• fluctuations in currency exchange rates;
• unexpected changes in regulatory requirements, including imposition of
currency exchange controls;
• longer accounts receivable collection cycles;
• import or export licensing requirements;
• potentially adverse tax consequences;
• political and economic instability; and
• potentially reduced protection for intellectual property rights.
In addition, because we have suppliers that are located outside of the United States, we are subject to risks generally associated with contracting with foreign suppliers and may experience problems in the timeliness and the adequacy or quality of product deliveries. Our Certificate of Incorporation and Bylaws, Stockholder Rights Plan and Delaware Law Contain Provisions That Could Discourage or Prevent a Takeover, Even if an Acquisition Would Be Beneficial to Our Stockholders. Provisions of our certificate of incorporation and bylaws, as well as provisions of Delaware law, could make it more difficult for a third party to acquire us, even if doing so would be beneficial to our stockholders. These provisions include:

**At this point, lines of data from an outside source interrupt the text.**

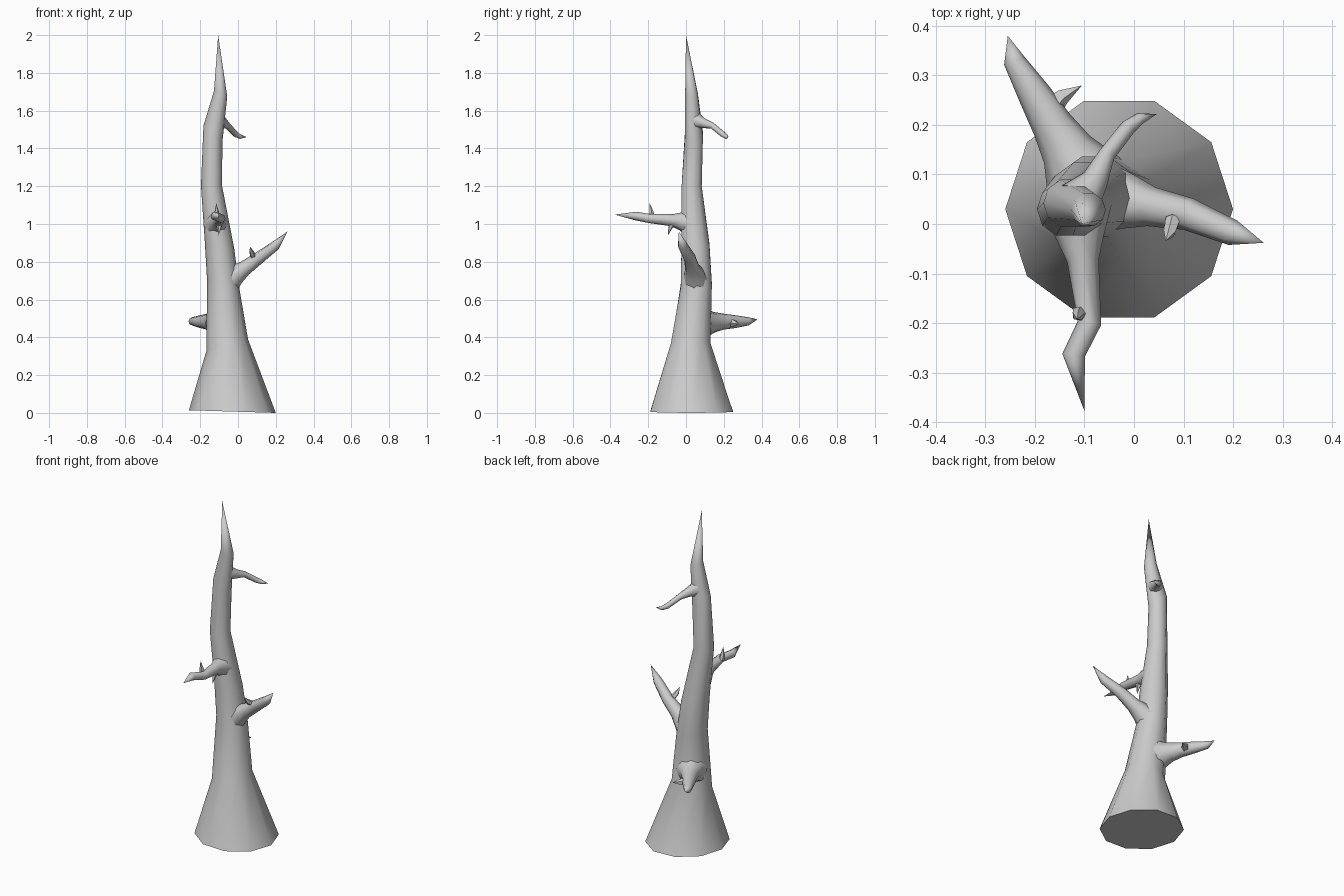
import bpy, bmesh, math
from mathutils import Vector


def skin_rings(name, rings, tip):
    """Bridge rings of points, cap the start and close the end to a tip."""
    bm = bmesh.new()
    loops = [[bm.verts.new(p) for p in ring] for ring in rings]
    n = len(loops[0])
    for a, b in zip(loops, loops[1:]):
        for i in range(n):
            j = (i + 1) % n
            bm.faces.new((a[i], a[j], b[j], b[i]))
    end = bm.verts.new(tip)
    for i in range(n):
        bm.faces.new((loops[-1][i], loops[-1][(i + 1) % n], end))
    bm.faces.new(loops[0][::-1])
    bmesh.ops.recalc_face_normals(bm, faces=bm.faces)
    mesh = bpy.data.meshes.new(name)
    bm.to_mesh(mesh)
    bm.free()
    obj = bpy.data.objects.new(name, mesh)
    bpy.context.collection.objects.link(obj)
    bpy.ops.object.select_all(action='DESELECT')
    obj.select_set(True)
    bpy.context.view_layer.objects.active = obj
    bpy.ops.object.shade_smooth_by_angle(angle=math.radians(60))
    return obj


def limb(name, path, tip, sides=8):
    """Tapered tube along (x, y, z, radius) stations ending in a point."""
    pts = [Vector(p[:3]) for p in path] + [Vector(tip)]
    rings = []
    for k, p in enumerate(path):
        d = (pts[k + 1] - pts[k]).normalized()
        if k:
            d = (d + (pts[k] - pts[k - 1]).normalized()).normalized()
        u = d.cross(Vector((0, 0, 1))).normalized()
        v = u.cross(d)
        rings.append([pts[k] + p[3] * (u * math.cos(t) + v * math.sin(t))
                      for t in (2 * math.pi * i / sides for i in range(sides))])
    return skin_rings(name, rings, tip)


# Trunk: ten-sided tilted rings (x, y, z, radius, height change across the ring)
trunk = [
    (-0.03, 0.03, 0.007, 0.23, -0.014),
    (-0.057, 0.025, 0.36, 0.11, 0.06),
    (-0.078, 0.055, 0.68, 0.086, -0.05),
    (-0.098, 0.05, 0.89, 0.078, -0.04),
    (-0.14, 0.03, 1.2, 0.056, 0.0),
    (-0.133, 0.042, 1.475, 0.05, -0.09),
    (-0.092, 0.029, 1.69, 0.035, -0.03),
]
rings = []
for x, y, z, r, tilt in trunk:
    angles = [2 * math.pi * i / 10 for i in range(10)]
    rings.append([(x + r * math.cos(t), y + r * math.sin(t),
                   z + tilt / 2 * math.cos(t)) for t in angles])
skin_rings("trunk", rings, (-0.105, 0.0, 2.0))

# Branches, flared where they leave the trunk
limb("right_branch", [
    (-0.07, 0.055, 0.68, 0.075), (-0.01, 0.045, 0.735, 0.055),
    (0.035, 0.035, 0.765, 0.04), (0.11, 0.02, 0.82, 0.033),
    (0.2, -0.018, 0.887, 0.026)], (0.262, -0.038, 0.96))
limb("front_branch", [
    (-0.115, 0.03, 1.0, 0.07), (-0.108, -0.03, 1.015, 0.047),
    (-0.103, -0.075, 1.02, 0.032), (-0.09, -0.2, 1.03, 0.024),
    (-0.122, -0.265, 1.042, 0.023)], (-0.1, -0.378, 1.05))
limb("back_branch", [
    (-0.1, 0.09, 0.475, 0.085), (-0.135, 0.15, 0.48, 0.054),
    (-0.165, 0.2, 0.483, 0.042), (-0.2, 0.26, 0.483, 0.034),
    (-0.242, 0.33, 0.485, 0.022)], (-0.255, 0.38, 0.495))
limb("top_branch", [
    (-0.11, 0.05, 1.55, 0.045), (-0.078, 0.09, 1.535, 0.027),
    (-0.055, 0.14, 1.52, 0.017), (-0.012, 0.195, 1.475, 0.016),
    (0.012, 0.213, 1.462, 0.012)], (0.046, 0.222, 1.46))

# Small broken twigs on the branches
limb("right_twig", [(0.08, 0.01, 0.83, 0.016), (0.072, -0.017, 0.85, 0.013)],
     (0.064, -0.034, 0.88), 5)
limb("front_upper_twig", [(-0.11, -0.18, 1.035, 0.016),
                          (-0.113, -0.184, 1.065, 0.012)],
     (-0.115, -0.192, 1.11), 5)
limb("front_lower_twig", [(-0.1, -0.075, 1.0, 0.018),
                          (-0.1, -0.085, 0.975, 0.01)],
     (-0.102, -0.095, 0.94), 5)
limb("back_twig", [(-0.18, 0.225, 0.475, 0.03), (-0.145, 0.258, 0.475, 0.017)],
     (-0.105, 0.28, 0.47), 5)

• establishing a classified board of directors so that not all members of our board may be elected at one time;
• providing that directors may be removed only "for cause" and only with the vote of 66 2/3% of our outstanding shares;
• requiring super-majority voting to amend some provisions in our certificate of incorporation and bylaws;
• authorizing the issuance of "blank check" preferred stock that our board could issue to increase the number of outstanding shares and to discourage a takeover attempt;
• limiting the ability of our stockholders to call special meetings of stockholders;
• prohibiting stockholder action by written consent, which requires all stockholder actions to be taken at a meeting of our stockholders;
• eliminating cumulative voting in the election of directors; and
• establishing advance notice requirements for nominations for election to our board or for proposing matters that can be acted upon by stockholders at stockholder meetings.
In addition, the stockholder rights, which we implemented in 2002, and Section 203 of the Delaware General Corporation Law may discourage, delay or prevent a change in control.
If We Need Additional Financing, We May Not Be Able to Raise Further Financing or It May Only Be Available on Terms Unfavorable to Us or Our Stockholders.
We believe that our available cash resources are sufficient to meet our anticipated working capital and capital expenditure requirements for at least the next twelve months. We might need to raise additional funds, however, to respond to business contingencies, which could include the need to:
• fund expansion;
• fund marketing expenditures;
• develop new products or enhance existing products;
• enhance our operating infrastructure;
• fund working capital if our revenue does not increase, or declines;
• hire additional personnel;
• respond to competitive pressures; or
• acquire complementary businesses or technologies.
If we were to raise additional funds through the issuance of equity or convertible debt securities, the percentage ownership of our stockholders would be reduced, and these newly issued securities might have rights, preferences or privileges senior to those of our then-existing stockholders. Additional financing might not be available on terms favorable to us, or at all. If adequate funds were not available or were not available on acceptable terms, our ability to fund our operations, take advantage of unanticipated opportunities, develop or enhance our products or otherwise respond to competitive pressures would be significantly limited.
Transmeta Corporate Office
3990 Freedom Circle
Santa Clara, CA 95054 USA